The caller advocated pressing forward with the policy of land for peace. When asked how far he would go, he stated his willingness to concede to the Palestinian demand for sovereignty over East Jerusalem, including the Temple Mount.
When the host asked him, “But doesn’t the Temple Mount have any special meaning for you?”
“No,” came the reply.
“Is it nothing more to you than stones?”
“That’s right,” he said, “as far as I am concerned they are stones and nothing more.”
The host, though a non-religious person himself, was clearly taken aback by the caller’s cold rejection of anything special about the holiest place in Jewish tradition, and the conversation abruptly ended.
To be sure, the opinion expressed is that of a minority. While most Israelis are willing to trade land for peace, they are not so willing to surrender their centuries-long attachment to the focal point of Jewish tradition, especially in return for what would be at best an uncertain peace. Yet, that caller is not alone; a significant minority of Israelis share his disaffection with Jewish tradition and anything to do with it.
I am reminded of the story of the encounter between the Jewish prophet Jeremiah and the Greek philosopher Plato. When Jeremiah returned to Jerusalem from the Babylonian exile and saw the ruins of the Holy Temple, he fell on the wood and stones, weeping bitterly. At that moment, the renowned philosopher Plato passed by and saw this.
He stopped and inquired, “Who is that crying over there?”
“A Jewish sage,” they replied.
So he approached Jeremiah and asked, “They say you are a sage. Why, then, are you crying over wood and stones?”
Jeremiah answered, “They say of you that you are a great philosopher. Do you have any philosophical questions that need answering?
“I do,” admitted Plato, “but I don’t think there is anyone who can answer them for me.”
“Ask,” said Jeremiah, “and I will answer them for you.”
Plato proceeded to pose the questions that even he had no answers for, and Jeremiah answered them all without hesitation. Asked the astonished Plato, “Where did you learn such great wisdom?”
“From these wood and stones,” the prophet replied.

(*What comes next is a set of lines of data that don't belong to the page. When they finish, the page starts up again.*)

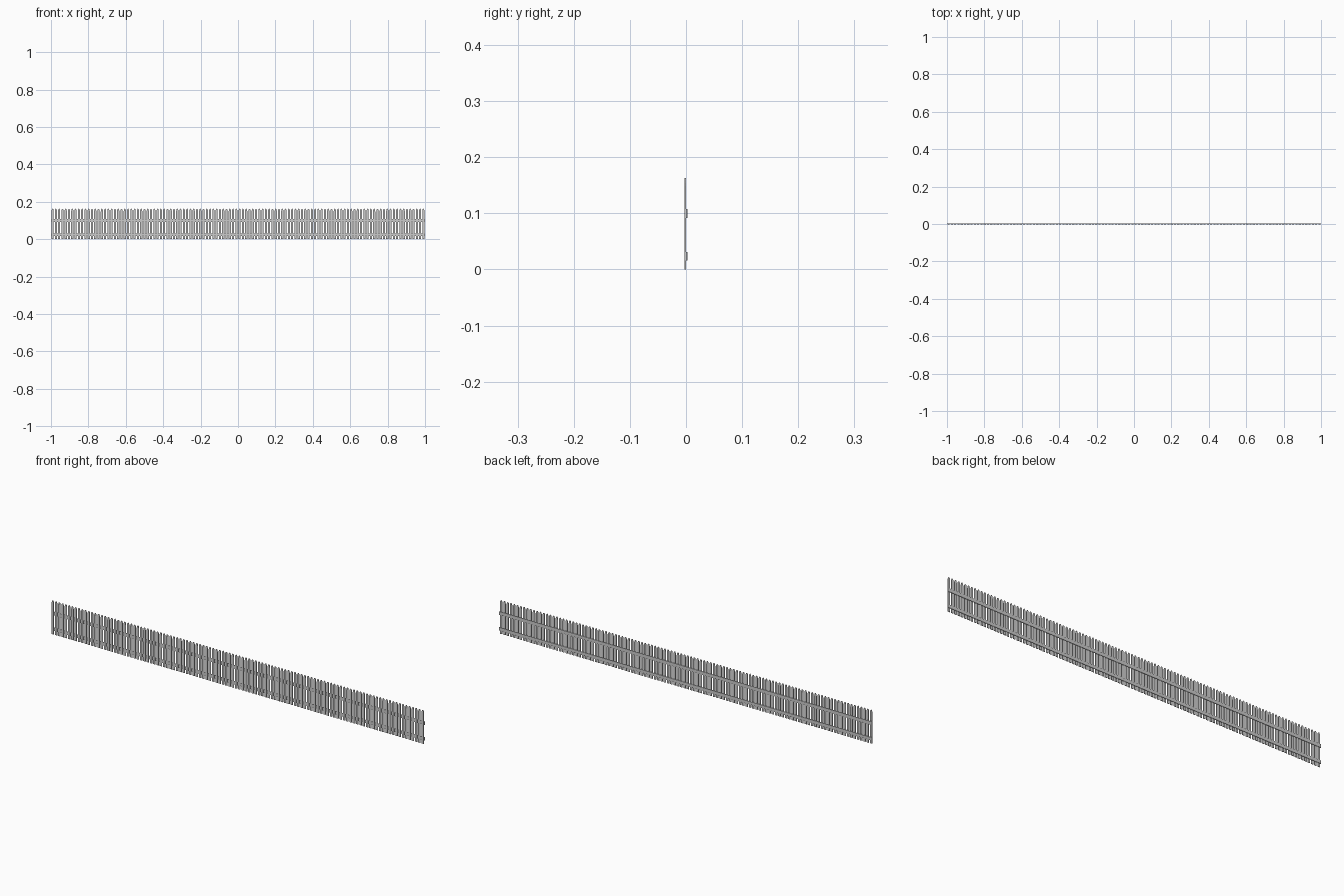
import bpy, bmesh, math

if "Cube" in bpy.data.objects:
    bpy.data.objects.remove(bpy.data.objects["Cube"])

PANELS, PER_PANEL = 6, 19
LENGTH, HEIGHT = 2.0, 0.163
PANEL_W = LENGTH / PANELS
PITCH = PANEL_W / PER_PANEL
PICKET_W = 0.0115
BACK, JOINT, FRONT = 0.003, 0.0, -0.003


def finish(bm, name):
    bmesh.ops.recalc_face_normals(bm, faces=bm.faces)
    mesh = bpy.data.meshes.new(name)
    bm.to_mesh(mesh)
    bm.free()
    obj = bpy.data.objects.new(name, mesh)
    bpy.context.collection.objects.link(obj)
    return obj


def prism(bm, outline, y0, y1):
    # Extrude an x-z outline from y0 to y1
    face = bm.faces.new([bm.verts.new((x, y0, z)) for x, z in outline])
    ext = bmesh.ops.extrude_face_region(bm, geom=[face])
    verts = [g for g in ext["geom"] if isinstance(g, bmesh.types.BMVert)]
    bmesh.ops.translate(bm, verts=verts, vec=(0, y1 - y0, 0))


# Rounded picket outline: flat foot, tall arched head
hw, head = PICKET_W / 2, 0.014
outline = [(-hw, 0), (hw, 0)]
for i in range(9):
    a = math.pi * i / 8
    outline.append((hw * math.cos(a), HEIGHT - head + head * math.sin(a)))

for p in range(PANELS):
    left = -LENGTH / 2 + p * PANEL_W

    # Pickets of one panel
    bm = bmesh.new()
    for k in range(PER_PANEL):
        cx = left + (k + 0.5) * PITCH
        prism(bm, [(cx + x, z) for x, z in outline], FRONT, JOINT)
    finish(bm, f"pickets_{p + 1}")

    # Two horizontal rails behind the pickets
    for name, z0, z1 in (("lower_rail", 0.016, 0.031), ("upper_rail", 0.092, 0.108)):
        bm = bmesh.new()
        prism(bm, [(left, z0), (left + PANEL_W, z0),
                   (left + PANEL_W, z1), (left, z1)], JOINT, BACK)
        finish(bm, f"{name}_{p + 1}")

The subscript to their not-so-Platonic dialogue is as follows: To the philosophic mind of Greece, human reason marked the limit of wisdom. Plato could not entertain the possibility that the answers to his questions could be discovered in the holiness of the Temple, where the Divine Presence resided. Jeremiah told him that there is wisdom that lies beyond man’s intellect; the pathway to that wisdom now lay in ruins, and that was the cause of his tears.
It says in Psalms, “The stone that the builders despised will become the cornerstone.” There are those who would build a society on materials other than the materials of Jewish tradition; but the stones of the ancient Temple of Jerusalem—mourned by some and despised by others—will ultimately be the cornerstone of human wisdom and peace among the nations.
We cry on Tisha B’Av in mourning over the destruction of the Temple and its lifegiving wisdom, as Jeremiah did in ancient times. But we should do so with an awareness that the sorrows of exile will soon find their limit, and that there the boundless wisdom and kindness of the G-d of Israel will be revealed once again as in former times.
The fast of Tisha B’Av begins this year on Wednesday, July 17, 2002, at sundown.
Reprinted with permission from www.e-geress.org.